Bloomberg’s recent proposal that aims to lure top engineering universities around the world to New York with a pledge of $100 million to be put towards a new campus (either on Governor’s Island, Roosevelt Island, or the Brooklyn Navy Yard) has universities across the country scrambling to send in their applications. Big names that have expressed interest include Stanford, Cornell, and NYU, so it probably doesn’t come as a surprise that today, PrezBo has officially thrown Columbia’s hat into the ring. That being said, with the proposals due tomorrow, our administrators certainly didn’t leave much margin for error.
Some major points touched on within the proposal (PDF):
- Columbia will build or renovate another 3 buildings on the Manhattanville Campus, adding 1.1 million additional square feet, which will make up the new “Institute of Data Sciences and Engineering.”
- The Institute will consist of five specialized interdisciplinary research centers: U.S. and New Media Center, Smart Cities Center, Health Analytics Center, Cybersecurity Center, and Financial Analytics Center.
- Since Columbia already has the necessary building permits, the project is “more than shovel ready”—a boon for Columbia, given Bloomberg’s goal of having the campus open by 2015.
- Phase I of construction: By 2020, Columbia will have completed the construction of a 443,000 sq ft facility, housing 40 new faculty and 600 grad students. By 2022, there will be a total of 72 new faculty and 1,080 new grad students.

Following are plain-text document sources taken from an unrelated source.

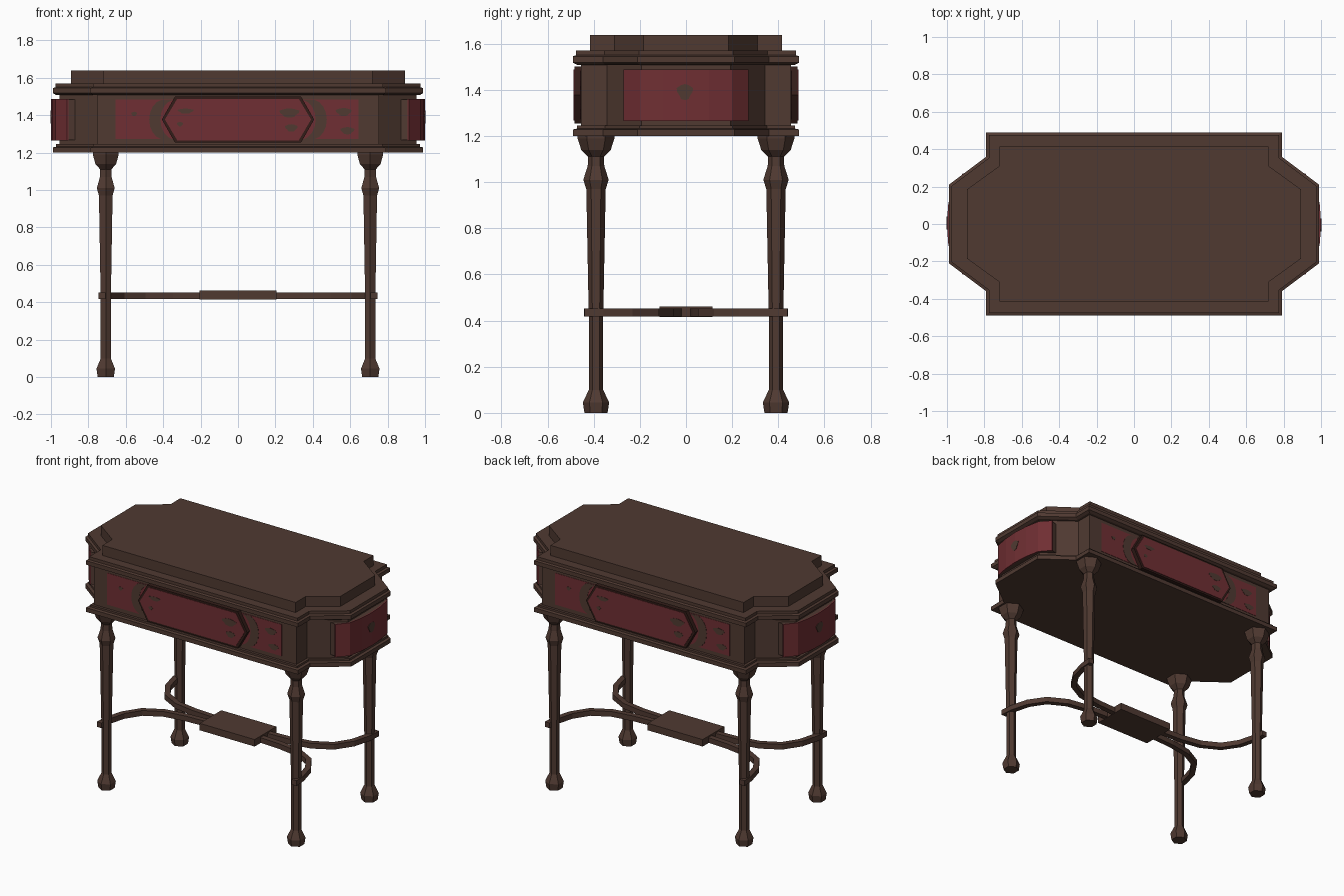
import bpy, bmesh, math
from mathutils import Vector

if "Cube" in bpy.data.objects:
    bpy.data.objects.remove(bpy.data.objects["Cube"])


def material(name, rgb):
    m = bpy.data.materials.new(name)
    m.diffuse_color = (*rgb, 1)
    m.use_nodes = True
    m.node_tree.nodes["Principled BSDF"].inputs["Base Color"].default_value = m.diffuse_color
    return m


BROWN = material("brown_wood", (0.080, 0.042, 0.031))
RED = material("red_panel", (0.162, 0.028, 0.033))
DARK = material("dark_trim", (0.032, 0.012, 0.009))


def finish(name, bm, mat):
    bmesh.ops.recalc_face_normals(bm, faces=bm.faces)
    me = bpy.data.meshes.new(name)
    bm.to_mesh(me)
    bm.free()
    me.materials.append(mat)
    ob = bpy.data.objects.new(name, me)
    bpy.context.collection.objects.link(ob)
    return ob


def loft(name, rings, mat):
    """Skin a stack of closed rings and cap both ends."""
    bm = bmesh.new()
    rows = [[bm.verts.new(p) for p in r] for r in rings]
    n = len(rows[0])
    for a, b in zip(rows, rows[1:]):
        for i in range(n):
            j = (i + 1) % n
            bm.faces.new((a[i], a[j], b[j], b[i]))
    bm.faces.new(rows[0])
    bm.faces.new(rows[-1])
    return finish(name, bm, mat)


def prism(name, pts, vec, mat):
    """Extrude a flat polygon along a vector."""
    v = Vector(vec)
    return loft(name, [[Vector(p) for p in pts], [Vector(p) + v for p in pts]], mat)


def outline(corner, z):
    """Eight-sided notched plan from one quarter of its points."""
    q = list(corner)
    plan = q + [(x, -y) for x, y in q[::-1]]
    plan += [(-x, -y) for x, y in q] + [(-x, y) for x, y in q[::-1]]
    return [(x, y, z) for x, y in plan]


def inset(d, z):
    return outline([(.79 - d, .49 - d), (.79 - d, .36 - d / 2), (.99 - d, .21 - d / 2)], z)


# Case, mouldings and tabletop
loft("lower_moulding", [inset(d, z) for d, z in
     [(0, 1.2), (0, 1.228), (.018, 1.232), (.018, 1.245)]], BROWN)
loft("case_body", [inset(.035, 1.24), inset(.035, 1.515)], BROWN)
loft("upper_moulding", [inset(d, z) for d, z in
     [(.018, 1.508), (0, 1.518), (0, 1.545), (.014, 1.55), (.014, 1.57)]], BROWN)
top = [(.72, .415), (.72, .31), (.893, .185)]
loft("tabletop", [outline(top, 1.565), outline(top, 1.638)], BROWN)


# Front and back decoration, the back being the front turned half round
def hexagon(w, h, k):
    return [(-w, 0), (-w + k, h), (w - k, h), (w, 0), (w - k, -h), (-w + k, -h)]


def blob(cx, cz, rx, rz, wob=.25):
    return [(cx + rx * math.cos(a) * (1 + wob * math.sin(3 * a)), cz + rz * math.sin(a))
            for a in [i * math.tau / 12 for i in range(12)]]


def crescent(s, cx, cz, rx, rz, thick):
    t = [math.radians(-80 + 20 * i) for i in range(9)]
    outer = [(s * (cx + rx * math.cos(a)), cz + rz * math.sin(a)) for a in t]
    inner = [(s * (cx - thick + rx * math.cos(a)), cz + rz * math.sin(a)) for a in t]
    return outer + inner[::-1]


MID = 1.377
for side, s in (("front", 1), ("back", -1)):
    def plate(name, pts, y0, y1, mat, dz=MID):
        prism(f"{side}_{name}", [(s * x, s * y0, z + dz) for x, z in pts], (0, s * (y1 - y0), 0), mat)

    plate("red_field", [(-.655, -.105), (.645, -.105), (.645, .108), (-.655, .108)], -.452, -.457, RED)
    for nm, k in (("left", -1), ("right", 1)):
        plate(nm + "_scroll", crescent(k, .395, 0, .08, .107, .06), -.455, -.4585, BROWN)
    plate("hex_frame", hexagon(.407, .123, .07), -.45, -.484, DARK)
    plate("hex_panel", hexagon(.391, .111, .066), -.48, -.487, RED)
    # Painted leaf marks
    for i, b in enumerate([(-.28, .045, .04, .014), (.275, .035, .05, .025), (.285, -.045, .032, .02),
                           (-.31, -.025, .015, .012)]):
        plate(f"hex_leaf_{i}", blob(*b), -.484, -.4885, BROWN)
    for i, b in enumerate([(.565, .04, .04, .022), (.585, -.06, .035, .02), (-.555, .03, .015, .012)]):
        plate(f"field_leaf_{i}", blob(*b), -.455, -.4585, BROWN)

# Bowed red end panels on brown backings
half = [(.915, .27), (.975, .2), (.994, .1)]
bow = half + [(1, 0)] + [(x, -y) for x, y in half[::-1]]
for side, s in (("right", 1), ("left", -1)):
    face = bow + [(x - .008, y) for x, y in bow[::-1]]
    back = [(x - .006, y * .98) for x, y in bow] + [(.8, -.24), (.8, .24)]
    prism(side + "_end_panel", [(s * x, s * y, 1.265) for x, y in face], (0, 0, .222), RED)
    prism(side + "_end_backing", [(s * x, s * y, 1.268) for x, y in back], (0, 0, .216), BROWN)
    prism(side + "_end_leaf", [(s * .994, s * y, z) for y, z in blob(-.005, 1.39, .033, .035)],
          (s * .0075, 0, 0), BROWN)

# Six-sided turned legs and S-curved stretcher arms
LEG = [(.05, 0), (.057, .045), (.05, .06), (.031, .1), (.031, .4), (.042, .97), (.055, 1.01),
       (.036, 1.07), (.034, 1.11), (.064, 1.14), (.08, 1.19), (.08, 1.205)]
PATH = [(.727, .44), (.722, .36), (.69, .24), (.62, .135), (.5, .07), (.35, .045), (.15, .035)]


def ribbon(path, w):
    """Flat strip outline of width 2w around a path."""
    p = [Vector(q) for q in path]
    left, right = [], []
    for i, c in enumerate(p):
        t = (p[min(i + 1, len(p) - 1)] - p[max(i - 1, 0)]).normalized()
        n = Vector((-t.y, t.x)) * w
        left.append(c + n)
        right.append(c - n)
    return left + right[::-1]


for fb, sy in (("front", -1), ("back", 1)):
    for lr, sx in (("left", -1), ("right", 1)):
        rings = [[(sx * .707 + r * math.sin(a), sy * .39 + r * math.cos(a), z)
                  for a in [i * math.tau / 6 for i in range(6)]] for r, z in LEG]
        loft(f"{fb}_{lr}_leg", rings, BROWN)
        prism(f"{fb}_{lr}_stretcher", [(sx * q.x, sy * q.y, .418) for q in ribbon(PATH, .018)],
              (0, 0, .035), BROWN)

# Central stretcher block
prism("stretcher_block", [(-.205, -.115, .415), (.205, -.115, .415), (.205, .115, .415), (-.205, .115, .415)],
      (0, 0, .047), BROWN)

- Phase II will be completed by 2032, and involves renovating a 220,000 sq ft building to house 20 more faculty and 300 grad students, and building a 520,000 sq ft building for another 75 faculty and 1,125 grad students.
Noticeably, the Columbia proposal contrasts from the others in that it only adds to the current Manhattanville expansion plans, rather than utilizing any of the sites Bloomberg has proposed. The administration seems to be hoping Bloomberg will be pleased at not having to donate city land to the expansion, but we’ll have to wait and see. And given Bloomberg’s recent statements on the institute, he may end up spreading the love to multiple universities anyways.
Engineer via Wikimedia Commons